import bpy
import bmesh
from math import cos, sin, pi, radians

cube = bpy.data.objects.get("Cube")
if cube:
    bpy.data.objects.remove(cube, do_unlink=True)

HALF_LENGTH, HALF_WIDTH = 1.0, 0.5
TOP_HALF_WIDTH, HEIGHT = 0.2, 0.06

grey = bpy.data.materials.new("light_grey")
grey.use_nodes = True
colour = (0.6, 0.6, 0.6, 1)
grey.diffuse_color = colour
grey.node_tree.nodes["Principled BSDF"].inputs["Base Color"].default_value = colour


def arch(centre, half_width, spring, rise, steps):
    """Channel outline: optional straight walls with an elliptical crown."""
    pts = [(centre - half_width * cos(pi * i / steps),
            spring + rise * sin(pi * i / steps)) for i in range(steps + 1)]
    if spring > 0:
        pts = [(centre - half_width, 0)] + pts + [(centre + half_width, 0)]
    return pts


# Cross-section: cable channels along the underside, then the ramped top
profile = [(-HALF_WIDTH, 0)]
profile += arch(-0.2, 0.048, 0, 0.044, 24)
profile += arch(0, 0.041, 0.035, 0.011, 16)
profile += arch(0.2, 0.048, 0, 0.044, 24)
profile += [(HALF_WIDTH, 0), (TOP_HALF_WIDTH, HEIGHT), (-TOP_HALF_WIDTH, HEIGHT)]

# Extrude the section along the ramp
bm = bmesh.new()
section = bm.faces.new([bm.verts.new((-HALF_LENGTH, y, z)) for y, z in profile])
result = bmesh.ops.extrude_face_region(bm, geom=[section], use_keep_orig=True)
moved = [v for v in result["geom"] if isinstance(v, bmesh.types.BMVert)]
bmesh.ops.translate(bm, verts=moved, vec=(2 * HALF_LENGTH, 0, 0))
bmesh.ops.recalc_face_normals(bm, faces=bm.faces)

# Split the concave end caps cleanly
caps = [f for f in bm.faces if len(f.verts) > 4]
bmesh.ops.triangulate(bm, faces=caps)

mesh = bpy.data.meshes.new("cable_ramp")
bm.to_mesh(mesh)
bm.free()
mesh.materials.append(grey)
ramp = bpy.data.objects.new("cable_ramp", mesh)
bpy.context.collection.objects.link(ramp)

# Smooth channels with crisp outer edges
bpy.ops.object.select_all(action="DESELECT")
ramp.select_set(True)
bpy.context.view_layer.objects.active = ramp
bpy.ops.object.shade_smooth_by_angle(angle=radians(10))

————

Out of the records above, pull each line containing the word "objects".

ANSWER AREA ::
cube = bpy.data.objects.get("Cube")
    bpy.data.objects.remove(cube, do_unlink=True)
ramp = bpy.data.objects.new("cable_ramp", mesh)
bpy.context.collection.objects.link(ramp)
bpy.context.view_layer.objects.active = ramp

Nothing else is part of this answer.